## EXERCISE REQUIREMENTS:
Count each line below that has the word "DARK" in it, and give only the total.

::::::::::

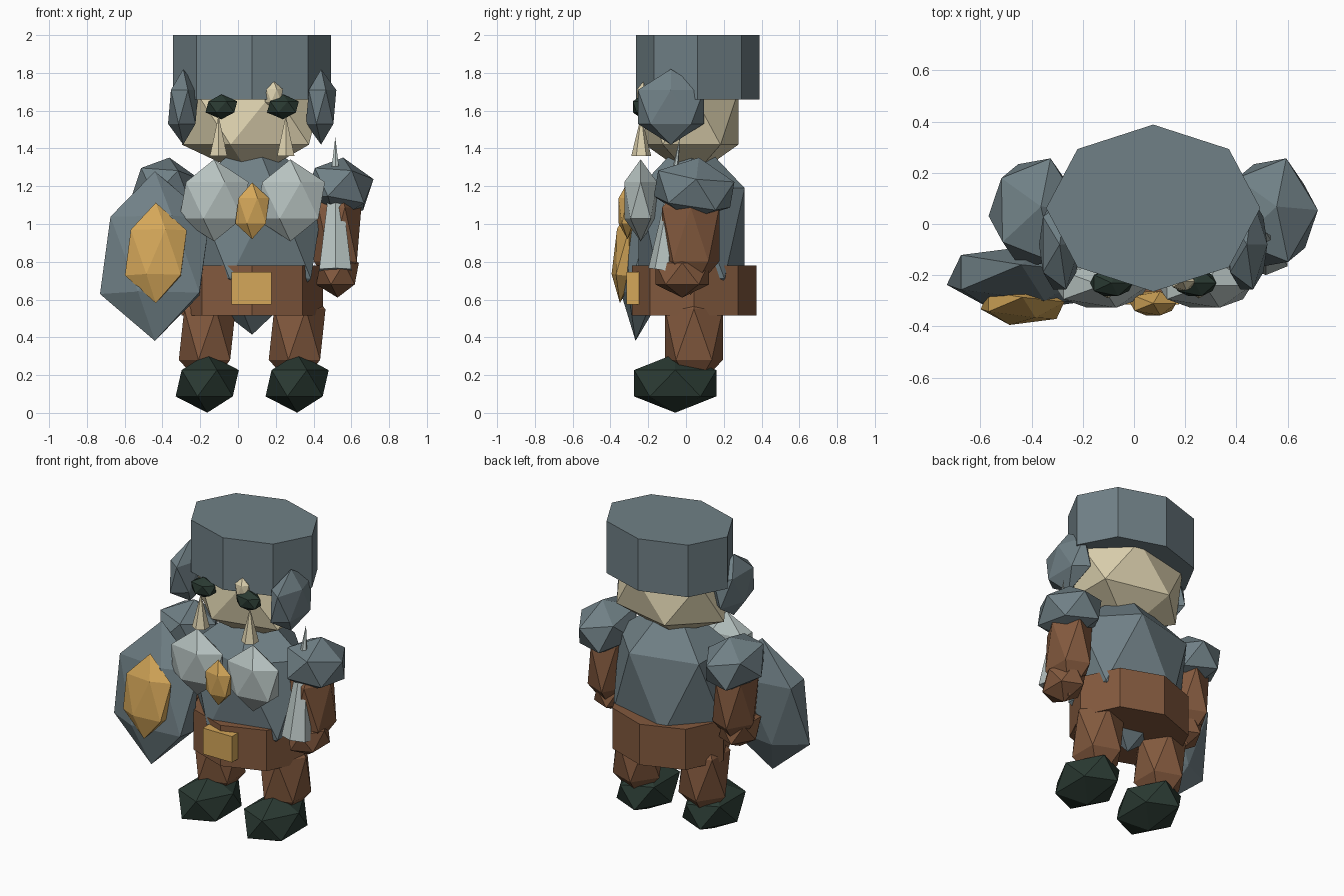
import bpy
from mathutils import Euler, Vector

if "Cube" in bpy.data.objects:
    bpy.data.objects.remove(bpy.data.objects["Cube"])

MID = 0.075  # x of the body's mirror plane


def mat(name, rgb):
    m = bpy.data.materials.new(name)
    m.diffuse_color = (*rgb, 1)
    m.use_nodes = True
    m.node_tree.nodes["Principled BSDF"].inputs["Base Color"].default_value = m.diffuse_color
    return m


STEEL = mat("blue_grey_steel", (0.162, 0.216, 0.238))
PALE = mat("pale_metal", (0.468, 0.539, 0.527))
GOLD = mat("gold", (0.66, 0.385, 0.10))
LEATHER = mat("brown_leather", (0.225, 0.10, 0.048))
DARK = mat("dark_green", (0.023, 0.042, 0.032))
SKIN = mat("skin", (0.71, 0.63, 0.42))


def finish(name, material, loc, scale, rot):
    o = bpy.context.object
    o.name = name
    o.data.name = name
    o.location, o.scale, o.rotation_euler = loc, scale, rot
    o.data.materials.append(material)
    return o


def gem(name, material, loc, radii, rot=(0, 0, 0)):
    """Twenty-sided faceted blob."""
    bpy.ops.mesh.primitive_ico_sphere_add(subdivisions=1, radius=1)
    return finish(name, material, loc, radii, rot)


def drum(name, material, loc, radii, height):
    """Eight-sided drum."""
    bpy.ops.mesh.primitive_cylinder_add(vertices=8, radius=1, depth=1)
    return finish(name, material, loc, (*radii, height), (0, 0, 0))


def spike(name, material, base, radii, height, rot=(0, 0, 0)):
    """Six-sided spike standing on its base point."""
    bpy.ops.mesh.primitive_cone_add(vertices=6, radius1=1, radius2=0, depth=1)
    loc = Vector(base) + Euler(rot).to_matrix() @ Vector((0, 0, height / 2))
    return finish(name, material, loc, (*radii, height), rot)


# Head and helmet
gem("head", SKIN, (MID, 0.03, 1.561), (0.415, 0.29, 0.316))
drum("helmet", STEEL, (MID, 0.062, 1.83), (0.418, 0.326), 0.34)
gem("nose", SKIN, (0.19, -0.225, 1.68), (0.053, 0.04, 0.075))

# Torso, belt and buckle
gem("torso", STEEL, (MID, 0.03, 0.95), (0.43, 0.33, 0.536))
drum("belt", LEATHER, (MID, 0.043, 0.648), (0.375, 0.33), 0.266)
bpy.ops.mesh.primitive_cube_add(size=1)
finish("buckle", GOLD, (0.071, -0.28, 0.66), (0.211, 0.07, 0.17), (0, 0, 0))
gem("chest_gem", GOLD, (MID, -0.31, 1.07), (0.1, 0.055, 0.15))

# Paired parts
for side, s in (("left", -1), ("right", 1)):
    def at(d, y, z):
        return (MID + s * d, y, z)

    gem(side + "_ear_guard", STEEL, at(0.365, -0.08, 1.62), (0.09, 0.206, 0.2))
    gem(side + "_eye", DARK, at(0.163, -0.23, 1.62), (0.094, 0.06, 0.066))
    spike(side + "_tusk", SKIN, at(0.178, -0.237, 1.36), (0.053, 0.053), 0.215)
    gem(side + "_chest_plate", PALE, at(0.202, -0.24, 1.125), (0.205, 0.102, 0.217))
    gem(side + "_pauldron", STEEL, at(0.46, 0.043, 1.185), (0.195, 0.24, 0.17),
        (-0.15, 0.13, 0))
    gem(side + "_arm", LEATHER, at(0.452, 0.025, 0.945), (0.141, 0.178, 0.32))
    gem(side + "_hand", LEATHER, at(0.452, -0.02, 0.737), (0.126, 0.167, 0.127))
    gem(side + "_leg", LEATHER, at(0.238, 0.042, 0.415), (0.168, 0.18, 0.30))
    gem(side + "_boot", DARK, at(0.238, -0.057, 0.157), (0.187, 0.256, 0.156))

# Blade held upright through the right fist
spike("blade", PALE, (0.515, -0.13, 0.757), (0.098, 0.07), 0.71, (-0.138, 0, 0))

# Shield with boss, leaning back slightly
gem("shield", STEEL, (-0.44, -0.213, 0.83), (0.325, 0.13, 0.452), (-0.12, 0, 0))
gem("shield_boss", GOLD, (-0.435, -0.318, 0.847), (0.183, 0.073, 0.268), (-0.12, 0, 0))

::::::::::

## YOUR RESPONSE:
3